Therefore, in this set of experiments, we ask if four year old children are able to use features for true reorientation (rather than just as beacons to a target location) when the feature cue is mounted on a wall, rather than as part of the array. In the first portion of the experiment, children were asked to search within an equilateral triangle search array, with identical shaped and colored goal locations. The feature cue was mounted on the circular boundary.
In contrast to Lee et al, children were able to retrieve the goal at all three positions at above chance levels. However, it is possible that the children were able to infer geometry between the three hiding locations and the feature curtain hanging on the circular wall. To rule out this possibility, the feature served as one point of the equilateral triangle, and then children we asked to search between two containers (composing the rest of the triangle) equidistant from the feature wall. The two-step associative account predicts that children should search equally often at each of the hiding locations. In contrast, four-year-old children in our experiment were able to focus search on the correct hiding location. Therefore, we provide evidence that young children can use features as more than just beacons, as landmarks in the reorientation system.
In summary, we have provided one piece of evidence that bolsters the case the adaptive combination approach to spatial cognition. One point to note is that although children performed at above chance levels, their performance was not impressively high, and therefore it seems that the reorientation system is developing beyond four years of age. As points of future research, it would be interesting to determine the developmental trajectories of each type of reorientation cue, as well as to understand how children resolve situations of conflicting or ambiguous information. Additionally, it would be noteworthy to tie the cognitive data to the neural level. Specifically, it would be interesting to think about how developing neural systems, such as place cells, head direction cells, and boundary vector cells may support or be influenced by spatial development. Lastly, it would also be of interest to think about how this reorientation system relates to the other aspects of cognition and individual differences. Perhaps we might expect reorientation ability to correlate quite well with oriented navigation, and less well with other spatial tasks such as mental rotation. All of these points are open questions, and would be potentially fruitful avenues of future research.

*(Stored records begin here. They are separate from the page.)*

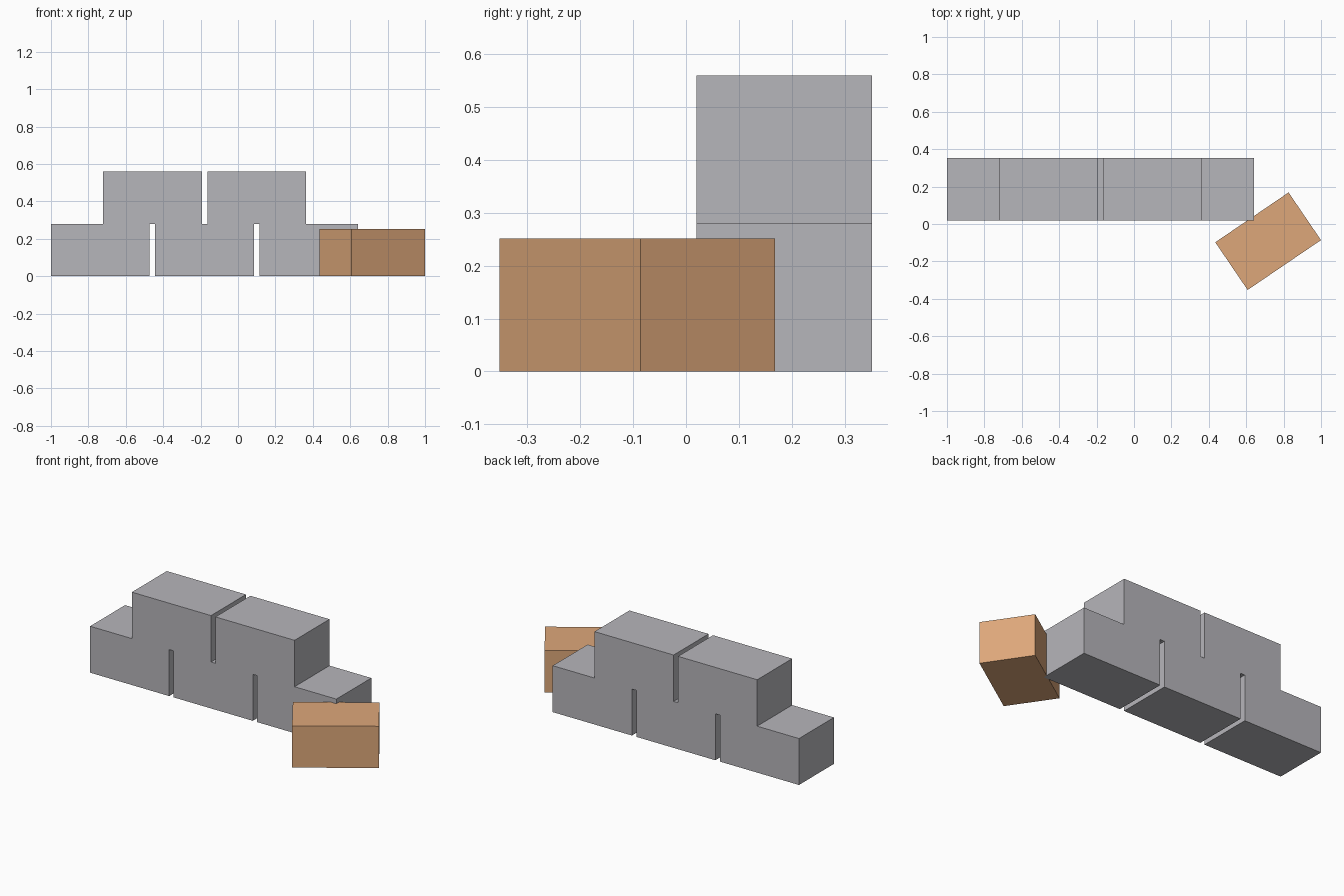
import bpy
from math import radians

# Remove the default cube
default = bpy.data.objects.get("Cube")
if default:
    bpy.data.objects.remove(default, do_unlink=True)


def make_material(name, color):
    mat = bpy.data.materials.new(name)
    mat.use_nodes = True
    mat.diffuse_color = color
    mat.node_tree.nodes["Principled BSDF"].inputs["Base Color"].default_value = color
    return mat


def add_box(name, center, size, mat, turn=0):
    bpy.ops.mesh.primitive_cube_add(size=1, location=center, rotation=(0, 0, radians(turn)))
    box = bpy.context.object
    box.name = name
    box.scale = size
    box.data.materials.append(mat)
    return box


grey = make_material("concrete grey", (0.47, 0.465, 0.495, 1))
tan = make_material("cardboard tan", (0.73, 0.39, 0.195, 1))

# Stacked blocks: three below, two above, separated by narrow gaps
WIDTH, DEPTH, HEIGHT = 0.528, 0.333, 0.28
STEP = 0.5575
WALL_X, WALL_Y = -0.179, 0.186
for row, count in enumerate((3, 2)):
    for i in range(count):
        x = WALL_X + (i - (count - 1) / 2) * STEP
        add_box(f"{('lower', 'upper')[row]}_block_{i + 1}",
                (x, WALL_Y, HEIGHT * (row + 0.5)), (WIDTH, DEPTH, HEIGHT), grey)

# Turned crate leaning against the end of the wall
add_box("crate", (0.717, -0.092, 0.126), (0.474, 0.308, 0.252), tan, turn=34.2)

Thanks to Kristin Ratliff for inspiration for the title.
- ♦ Learmonth, A. E., Nadel, L. & Newcombe, N. S. (2002). Children's use of landmarks: Implications for modularity theory. Psychological Science, 13, 337-341.
- ♦ Lee, S. A., Shusterman, A. & Spelke, E. S. (2006). Reorientation and landmark-guided search by young children: Evidence for two systems. Psychological Science, 17, 577-582.